*Problem to work on:*
Some of the lines below need repeating. Reproduce exactly those between the lines holding "return [[(s *" and "surface = BVHTree.FromPolygons([v.co", inclusive.

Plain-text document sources
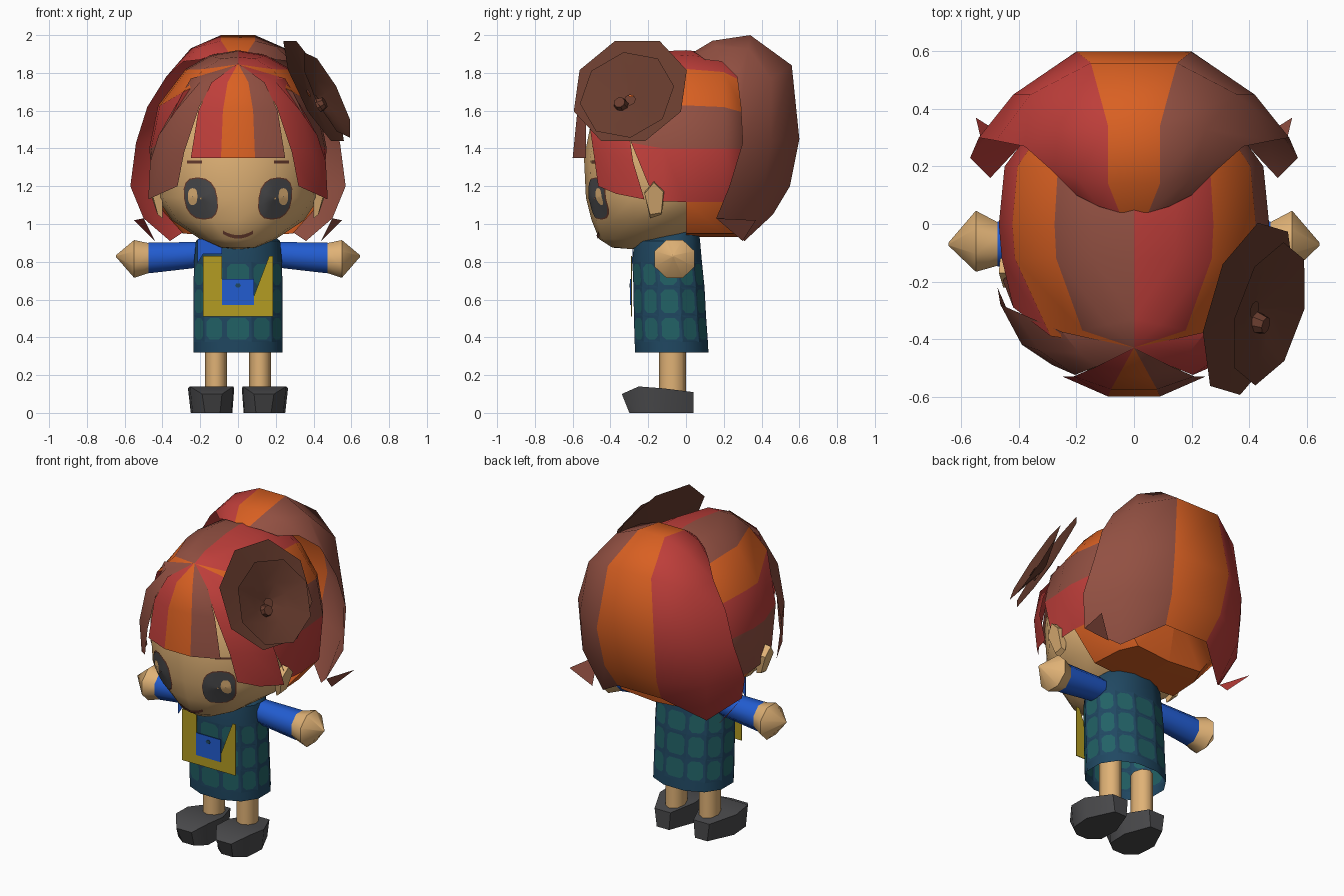
import bpy, bmesh, math
from mathutils import Vector
from mathutils.bvhtree import BVHTree

if "Cube" in bpy.data.objects:
    bpy.data.objects.remove(bpy.data.objects["Cube"])

def linear(c):
    return tuple(((v / 255 + 0.055) / 1.055) ** 2.4 if v > 10 else v / 3294 for v in c) + (1,)

MATS = {}
for label, rgb in dict(red=(190, 62, 58), orange=(217, 96, 34), brown=(146, 80, 66), skin=(224, 178, 118),
                       dark_brown=(104, 60, 46), blue=(34, 92, 208), yellow=(180, 156, 34),
                       navy=(32, 72, 98), teal=(34, 98, 102), charcoal=(74, 74, 76)).items():
    MATS[label] = bpy.data.materials.new(label)
    MATS[label].diffuse_color = linear(rgb)

def make(name, verts, faces, colours, angle=35):
    """Mesh object; colours is one name or one name per face."""
    if isinstance(colours, str):
        colours = [colours] * len(faces)
    names = list(dict.fromkeys(colours))
    me = bpy.data.meshes.new(name)
    bm = bmesh.new()
    bv = [bm.verts.new(v) for v in verts]
    for f, c in zip(faces, colours):
        bm.faces.new([bv[i] for i in f]).material_index = names.index(c)
    bmesh.ops.remove_doubles(bm, verts=bm.verts, dist=0.0005)
    bmesh.ops.recalc_face_normals(bm, faces=bm.faces)
    bm.to_mesh(me)
    bm.free()
    for n in names:
        me.materials.append(MATS[n])
    me.shade_smooth()
    me.set_sharp_from_angle(angle=math.radians(angle))
    ob = bpy.data.objects.new(name, me)
    bpy.context.collection.objects.link(ob)
    return ob

def sheet(name, rows, colour, wrap=False, caps=False, angle=35):
    """Skin of quads through rows of points; colour is a name or rule(row, column) -> name or None."""
    n = len(rows[0])
    verts = [p for r in rows for p in r]
    faces, cols = [], []
    for r in range(len(rows) - 1):
        for c in range(n if wrap else n - 1):
            col = colour if isinstance(colour, str) else colour(r, c)
            if col:
                d = (c + 1) % n
                faces.append((r * n + c, r * n + d, (r + 1) * n + d, (r + 1) * n + c))
                cols.append(col)
    if caps:
        faces += [tuple(range(n)), tuple(range(len(verts) - n, len(verts)))]
        cols += [cols[0], cols[-1]]
    return make(name, verts, faces, cols, angle)

def ring_z(z, cx, cy, rx, ry, n, back=1.0):
    ring = [(math.tau * i / n, -math.cos(math.tau * i / n)) for i in range(n)]
    return [(cx + rx * math.sin(a), cy + ry * c * (back if c > 0 else 1), z) for a, c in ring]

def flip(rows, s):
    return [[(s * x, y, z) for x, y, z in r] for r in rows]

# Face and chin, left open where the hair cap takes over
head_rings = [ring_z(z, 0, cy, rx, ry, 16, 0.85) for z, cy, rx, ry in [
    (0.868, -0.28, 0.02, 0.02), (0.875, -0.28, 0.09, 0.11), (0.92, -0.22, 0.20, 0.24), (1.02, -0.14, 0.35, 0.36),
    (1.14, -0.12, 0.43, 0.41), (1.35, -0.12, 0.445, 0.42), (1.55, -0.12, 0.40, 0.38), (1.67, -0.12, 0.32, 0.31)]]
def face_skin(r, c):
    y = sum(head_rings[i][j % 16][1] for i in (r, r + 1) for j in (c, c + 1)) / 4
    return "skin" if y < 0.06 else None
head = sheet("head", head_rings, face_skin, wrap=True, angle=60)
surface = BVHTree.FromPolygons([v.co for v in head.data.vertices], [p.vertices for p in head.data.polygons])

def on_face(x, z, gap):
    y = surface.ray_cast(Vector((x, -2, z)), Vector((0, 1, 0)))[0].y
    return (x, y - gap, z)

# Eyes with glints, brows and mouth laid on the face
def soft(v, p=0.6):
    return math.copysign(abs(v) ** p, v)

def face_disc(name, cx, cz, rx, rz, lean, colour, gap):
    rows = [[on_face(cx + k * (rx * soft(math.cos(a), 0.8) + lean * math.sin(a)),
                     cz + k * rz * soft(math.sin(a), 0.8), gap)
             for a in (math.tau * i / 16 for i in range(16))] for k in (0.05, 0.4, 0.7, 1)]
    sheet(name, rows, colour, wrap=True)

def face_line(name, pts, h, colour):
    sheet(name, [[on_face(x, z + d, 0.006) for x, z in pts] for d in (-h, h)], colour)

for s, side in ((-1, "left"), (1, "right")):
    face_disc("eye_rim_" + side, s * 0.197, 1.135, 0.089, 0.112, s * 0.018, "dark_brown", 0.004)
    face_disc("eye_" + side, s * 0.197, 1.135, 0.084, 0.106, s * 0.018, "charcoal", 0.008)
    face_disc("eye_glint_" + side, s * 0.24, 1.145, 0.025, 0.045, 0, "skin", 0.012)
    face_line("brow_" + side, [(s * (0.19 + 0.02 * i), 1.328) for i in range(5)], 0.007, "dark_brown")
    # Ears
    sheet("ear_" + side, flip([[(0.40, -0.19, 1.03), (0.40, -0.22, 1.17), (0.40, -0.17, 1.23), (0.40, -0.11, 1.18),
                                (0.40, -0.13, 1.05)],
                               [(0.425, -0.19, 1.05), (0.455, -0.22, 1.16), (0.470, -0.17, 1.22),
                                (0.466, -0.12, 1.17), (0.430, -0.13, 1.06)]], s), "skin", wrap=True, caps=True)
face_line("mouth", [(x / 100, 0.932 + 3.8 * (x / 100) ** 2) for x in range(-8, 9, 2)], 0.009, "dark_brown")

# Hair cap: striped bands running from the crown to the back, closed underneath
T = [math.radians(a) for a in (0, 18, 36, 64, 90, 123, 150, 180)]
WIDE = (0, 0.31, 0.588, 0.9, 1, 0.94, 0.62, 0)
def cap_row(y, rx, rz, low, zc=1.4):
    return [(rx * w, y, zc + (rz if t < 1.58 else low) * max(math.cos(t), -0.9)) for t, w in zip(T, WIDE)]

cap_rows = [[(0, -0.43, 1.845)] * 8,
            [(0, -0.33, 1.885), (0.09, -0.35, 1.875), (0.18, -0.37, 1.82), (0.29, -0.39, 1.70),
             (0.42, -0.29, 1.43), (0.455, -0.20, 1.21), (0.40, -0.2, 1.1), (0, -0.2, 1.0)],
            cap_row(-0.12, 0.46, 0.515, 0.515), cap_row(0.0, 0.47, 0.52, 0.52), cap_row(0.2, 0.45, 0.50, 0.52),
            cap_row(0.31, 0.37, 0.43, 0.52), [(0, 0.38, 1.25)] * 8]
BANDS = {1: ("red", "red", "orange", "brown", "red", "orange", "orange"),
         -1: ("brown", "brown", "orange", "red", "brown", "orange", "orange")}
for s, side in ((-1, "left"), (1, "right")):
    def band(r, c):
        return BANDS[s][c] if r >= (0, 0, 0, 0, 1, 3, 3)[c] else None
    sheet("hair_cap_" + side, flip(cap_rows, s), band, angle=45)
    # Locks framing the face
    sheet("side_lock_" + side, flip([
        [(0, -0.43, 1.845)] * 3,
        [(0.13, -0.495, 1.75), (0.19, -0.45, 1.765), (0.25, -0.375, 1.77)],
        [(0.205, -0.525, 1.62), (0.33, -0.44, 1.60), (0.42, -0.30, 1.47)],
        [(0.285, -0.49, 1.38), (0.39, -0.42, 1.38), (0.465, -0.28, 1.33)],
        [(0.32, -0.465, 1.20), (0.41, -0.37, 1.16), (0.475, -0.22, 1.13)]], s), BANDS[s][4])

# Fringe in three stripes
fringe = [[(0, -0.43, 1.85)] * 4] + [[(-b, yb, z), (-a, ya, z), (a, ya, z), (b, yb, z)] for a, ya, b, yb, z in [
    (0.055, -0.53, 0.14, -0.50, 1.75), (0.08, -0.575, 0.21, -0.53, 1.60), (0.09, -0.60, 0.25, -0.53, 1.35)]]
sheet("fringe", fringe, lambda r, c: ("red", "orange", "brown")[c])

# Large swept back hair
half = [[(0.05, 0.04, 1.91), (0.12, 0.06, 1.90), (0.20, 0.10, 1.87)],
        [(0.09, 0.14, 1.97), (0.20, 0.16, 1.94), (0.29, 0.19, 1.86)],
        [(0.09, 0.34, 2.00), (0.25, 0.33, 1.93), (0.38, 0.27, 1.78)],
        [(0.15, 0.56, 1.84), (0.36, 0.45, 1.77), (0.48, 0.29, 1.62)],
        [(0.20, 0.60, 1.45), (0.42, 0.45, 1.44), (0.54, 0.30, 1.43)],
        [(0.18, 0.55, 1.20), (0.43, 0.41, 1.18), (0.57, 0.23, 1.20)],
        [(0.15, 0.46, 1.05), (0.36, 0.31, 0.91), (0.50, 0.16, 1.03)]]
back = [[(-x, y, z) for x, y, z in reversed(r)] + r for r in half]
sheet("back_hair", back, lambda r, c: ("red", "red", "orange", "brown", "brown")[c], angle=65)
for s, side, col in ((-1, "left", "red"), (1, "right", "brown")):
    make("hair_spike_" + side, [(s * 0.50, 0.16, 1.03), (s * 0.55, 0.37, 1.02), (s * 0.44, 0.30, 0.91)],
         [(0, 1, 2)], col)

# Flower: two tilted eight-sided discs with a sunken middle
N = Vector((0.86, -0.25, 0.445)).normalized()
U = Vector((0.28, 0.96, 0)).normalized()
V = N.cross(U)
def disc_ring(centre, r, depth, turn=0.39):
    return [tuple(Vector(centre) + N * depth + r * (U * math.cos(turn + math.tau * i / 8) +
                  V * math.sin(turn + math.tau * i / 8))) for i in range(8)]

outer, inner, bud = (0.40, -0.295, 1.705), (0.445, -0.305, 1.67), (0.45, -0.35, 1.64)
sheet("flower_outer", [disc_ring(outer, 0.32, 0.0), disc_ring(outer, 0.02, -0.03)], "dark_brown", wrap=True)
sheet("flower_inner", [disc_ring(inner, 0.258, 0.03, 0.2), disc_ring(inner, 0.12, -0.005, 0.2),
                       disc_ring(inner, 0.03, -0.03, 0.2)], "dark_brown", wrap=True)
sheet("flower_bud", [disc_ring(bud, 0.04, -0.03), disc_ring(bud, 0.03, 0.01)], "dark_brown", wrap=True, caps=True)

# Dress: twelve panels, each inset with a teal patch, open at the hem
def dress_ring(z, cy, rx, ry):
    return [(rx * soft(math.sin(a), 0.9), cy - ry * soft(math.cos(a), 0.9), z)
            for a in (math.tau * (i + 0.5) / 12 for i in range(12))]

dress = sheet("dress", [dress_ring(z, cy, rx, ry) for z, cy, rx, ry in [
    (0.32, -0.075, 0.243, 0.20), (0.375, -0.078, 0.243, 0.20), (0.515, -0.085, 0.243, 0.197),
    (0.665, -0.09, 0.243, 0.194), (0.80, -0.10, 0.24, 0.19), (0.91, -0.10, 0.23, 0.18),
    (0.98, -0.05, 0.14, 0.12)]], "navy", wrap=True, angle=40)
dress.data.materials.append(MATS["teal"])
bm = bmesh.new()
bm.from_mesh(dress.data)
panels = [f for f in bm.faces if 0.375 < f.calc_center_median().z < 0.80]
bmesh.ops.inset_individual(bm, faces=panels, thickness=0.018)
for f in panels:
    f.material_index = 1
# Clip the patch corners
corners = list({v for f in panels for v in f.verts})
bmesh.ops.bevel(bm, geom=corners, offset=0.02, offset_type='OFFSET', affect='VERTICES', segments=1, material=-1)
bm.to_mesh(dress.data)
bm.free()

# Bag front with a pocket, and the collar strap
def plate(name, pts, y, colour, t=0.005):
    n = len(pts)
    sheet(name, [[(x, y + d, z) for x, z in pts] for d in (0, t)], colour, wrap=True, caps=True)

plate("bag", [(-0.185, 0.83), (-0.185, 0.51), (0.185, 0.51), (0.185, 0.83), (0.165, 0.83), (0.085, 0.62),
              (-0.085, 0.62), (-0.085, 0.83)], -0.291, "yellow")
plate("bag_pocket", [(-0.085, 0.57), (0.085, 0.57), (0.085, 0.71), (-0.085, 0.71)], -0.296, "blue")
plate("pocket_button", [(0.016 * math.cos(a), 0.675 + 0.012 * math.sin(a)) for a in
                        (math.tau * i / 6 for i in range(6))], -0.299, "navy", 0.004)
plate("collar_strap", [(-0.215, 0.79), (-0.185, 0.84), (-0.085, 0.84), (-0.085, 0.92), (-0.215, 0.92)],
      -0.287, "blue")

def ring_x(x, y, z, ry, rz, n=8):
    return [(x, y + ry * math.cos(math.tau * (i + 0.5) / n), z + rz * math.sin(math.tau * (i + 0.5) / n))
            for i in range(n)]

for s, side in ((-1, "left"), (1, "right")):
    # Sleeves and hands
    sheet("sleeve_" + side, flip([ring_x(0.19, -0.07, 0.84, 0.07, 0.07), ring_x(0.24, -0.07, 0.835, 0.075, 0.075),
                                  ring_x(0.475, -0.07, 0.82, 0.085, 0.088)], s), "blue", wrap=True, angle=60)
    sheet("hand_" + side, flip([ring_x(0.47, -0.07, 0.82, 0.08, 0.085, 8), ring_x(0.55, -0.06, 0.815, 0.115, 0.108, 8),
                                ring_x(0.645, -0.07, 0.83, 0.006, 0.006, 8)], s), "skin",
          wrap=True, caps=True, angle=50)
    # Legs and shoes
    sheet("leg_" + side, [ring_z(z, s * 0.117, -0.072, 0.058, 0.072, 8) for z in (0.10, 0.40)],
          "skin", wrap=True, angle=60)
    shoe = [(-0.34, 0.085, 0.19, 0.0, 0.10), (-0.25, 0.025, 0.255, 0.0, 0.14),
            (-0.12, 0.02, 0.265, 0.0, 0.13), (0.04, 0.08, 0.19, 0.0, 0.11)]
    sheet("shoe_" + side, flip([[(a + 0.01, y + (0.04 if y < -0.3 else 0), lo), (a, y, hi), (b, y, hi),
                                 (b - 0.015, y + (0.04 if y < -0.3 else 0), lo)] for y, a, b, lo, hi in shoe], s),
          "charcoal", wrap=True, caps=True, angle=40)

for m in bpy.data.materials:
    if m.users and not m.is_grease_pencil:
        m.use_nodes = True
        m.node_tree.nodes["Principled BSDF"].inputs["Base Color"].default_value = m.diffuse_color
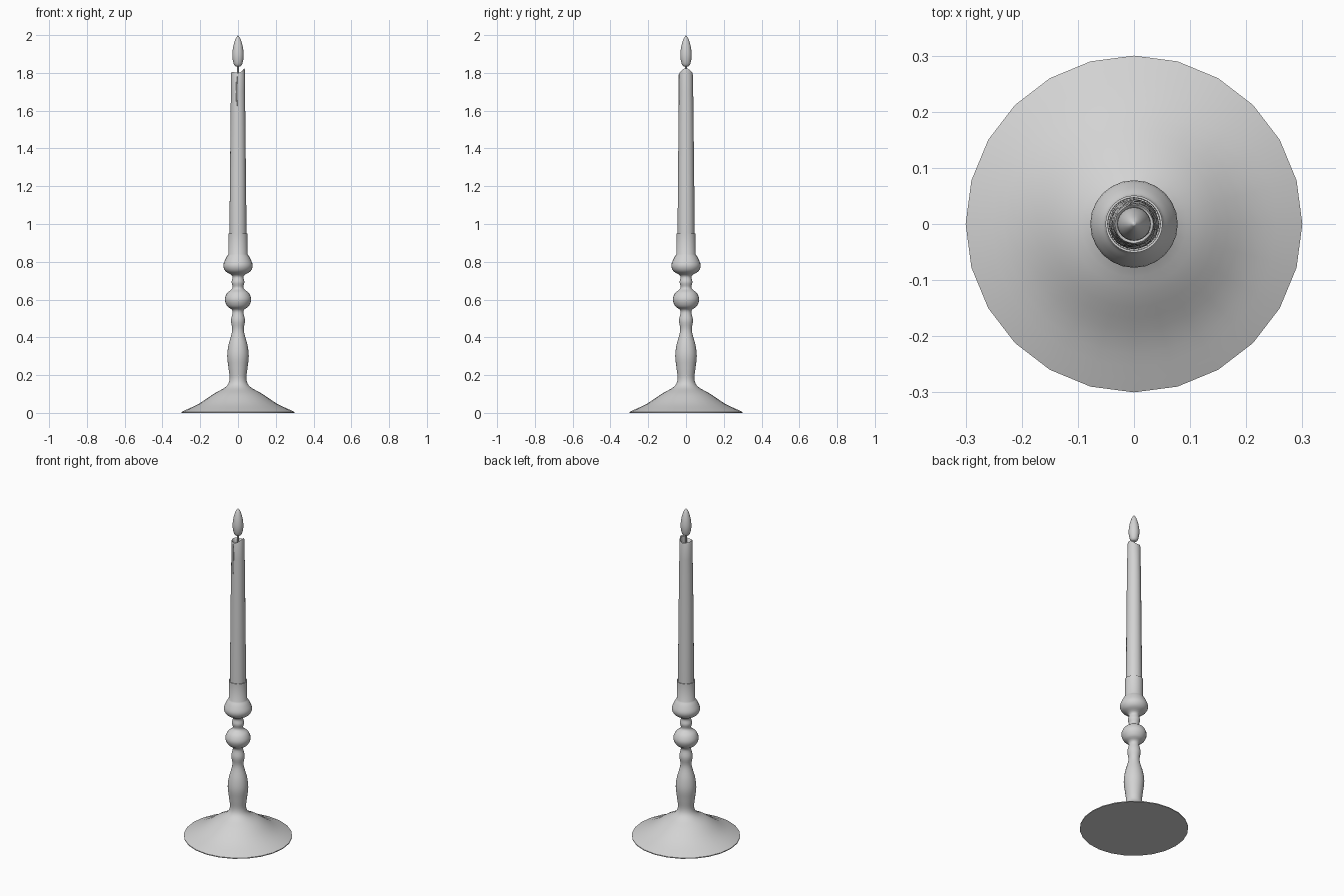
import bpy, bmesh, math, random
from mathutils import Vector

random.seed(4)
SIDES = 24

if "Cube" in bpy.data.objects:
    bpy.data.objects.remove(bpy.data.objects["Cube"])

grey = bpy.data.materials.new("plain grey")
grey.use_nodes = True
COLOUR = (0.65, 0.65, 0.65, 1)
grey.diffuse_color = COLOUR
grey.node_tree.nodes["Principled BSDF"].inputs["Base Color"].default_value = COLOUR


def smooth_profile(points, steps=4):
    """Round off a coarse profile with a Catmull-Rom curve."""
    p = [Vector(q) for q in points]
    p = [2 * p[0] - p[1]] + p + [2 * p[-1] - p[-2]]
    out = []
    for a, b, c, d in zip(p, p[1:], p[2:], p[3:]):
        for i in range(steps):
            t = i / steps
            out.append(0.5 * (2 * b + (c - a) * t + (2 * a - 5 * b + 4 * c - d) * t**2
                              + (3 * b - a - 3 * c + d) * t**3))
    out.append(p[-2])
    return [(max(v.x, 0), v.y) for v in out]


def lathe(name, profile, shape=None, angle=40):
    """Spin (radius, height) points about z; shape may adjust each point."""
    bm = bmesh.new()
    rings = []
    for r, z in profile:
        if r < 1e-5:
            rings.append([bm.verts.new((0, 0, z))] * SIDES)
            continue
        ring = []
        for i in range(SIDES):
            a = math.tau * i / SIDES
            rr, zz = shape(r, z, a) if shape else (r, z)
            ring.append(bm.verts.new((rr * math.cos(a), rr * math.sin(a), zz)))
        rings.append(ring)
    for low, high in zip(rings, rings[1:]):
        for i in range(SIDES):
            j = (i + 1) % SIDES
            corners = list(dict.fromkeys((low[i], low[j], high[j], high[i])))
            bm.faces.new(corners)
    bmesh.ops.recalc_face_normals(bm, faces=bm.faces)
    mesh = bpy.data.meshes.new(name)
    bm.to_mesh(mesh)
    bm.free()
    ob = bpy.data.objects.new(name, mesh)
    bpy.context.collection.objects.link(ob)
    mesh.materials.append(grey)
    finish(ob, angle)
    return ob


def finish(ob, angle=40):
    bpy.ops.object.select_all(action="DESELECT")
    ob.select_set(True)
    bpy.context.view_layer.objects.active = ob
    bpy.ops.object.shade_smooth_by_angle(angle=math.radians(angle))


# Candlestick: closed foot, turned stem and hollow cup
foot = [(0, 0), (0.3, 0)]
turned = smooth_profile([
    (0.3, 0.005), (0.21, 0.047), (0.13, 0.1), (0.066, 0.137), (0.045, 0.175),
    (0.05, 0.235), (0.057, 0.3), (0.05, 0.36), (0.031, 0.435), (0.037, 0.49),
    (0.029, 0.54), (0.057, 0.565), (0.07, 0.6), (0.057, 0.635), (0.029, 0.66),
    (0.034, 0.692), (0.03, 0.725), (0.066, 0.75), (0.078, 0.78), (0.066, 0.815),
    (0.051, 0.84)])
cup = [(0.051, 0.95), (0.047, 0.95), (0.046, 0.87), (0, 0.87)]
lathe("candlestick", foot + turned + cup)


# Candle: slight taper, uneven wax and a melted rim raised on one side
def wax(r, z, a):
    if z > 1.7:
        lift = 0.024 * max(0, math.cos(a)) ** 2 + 0.006 * max(0, -math.cos(a))
        z += lift * (z - 1.7) / 0.1 if r > 0.025 else 0
    return r + random.uniform(-0.0007, 0.0007), z


lathe("candle", [
    (0, 0.875), (0.0445, 0.875), (0.0445, 1.0), (0.043, 1.2), (0.041, 1.4),
    (0.039, 1.6), (0.0375, 1.7), (0.0365, 1.79), (0.034, 1.8), (0.03, 1.797),
    (0.024, 1.78), (0, 1.775)], wax)

# Thin run of wax down the front
bpy.ops.mesh.primitive_uv_sphere_add(segments=12, ring_count=8, radius=1,
                                     location=(-0.006, -0.0375, 1.7))
drip = bpy.context.object
drip.name = "wax_drip"
drip.scale = (0.004, 0.0035, 0.095)
drip.data.materials.append(grey)
finish(drip)

# Wick and flame
lathe("wick", [(0, 1.77), (0.005, 1.77), (0.004, 1.85), (0, 1.85)])
lathe("flame", smooth_profile([
    (0, 1.832), (0.017, 1.838), (0.026, 1.86), (0.03, 1.895), (0.025, 1.94),
    (0.013, 1.98), (0, 2.0)], 3), angle=60)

*Solved exercise:*
    return [[(s * x, y, z) for x, y, z in r] for r in rows]

# Face and chin, left open where the hair cap takes over
head_rings = [ring_z(z, 0, cy, rx, ry, 16, 0.85) for z, cy, rx, ry in [
    (0.868, -0.28, 0.02, 0.02), (0.875, -0.28, 0.09, 0.11), (0.92, -0.22, 0.20, 0.24), (1.02, -0.14, 0.35, 0.36),
    (1.14, -0.12, 0.43, 0.41), (1.35, -0.12, 0.445, 0.42), (1.55, -0.12, 0.40, 0.38), (1.67, -0.12, 0.32, 0.31)]]
def face_skin(r, c):
    y = sum(head_rings[i][j % 16][1] for i in (r, r + 1) for j in (c, c + 1)) / 4
    return "skin" if y < 0.06 else None
head = sheet("head", head_rings, face_skin, wrap=True, angle=60)
surface = BVHTree.FromPolygons([v.co for v in head.data.vertices], [p.vertices for p in head.data.polygons])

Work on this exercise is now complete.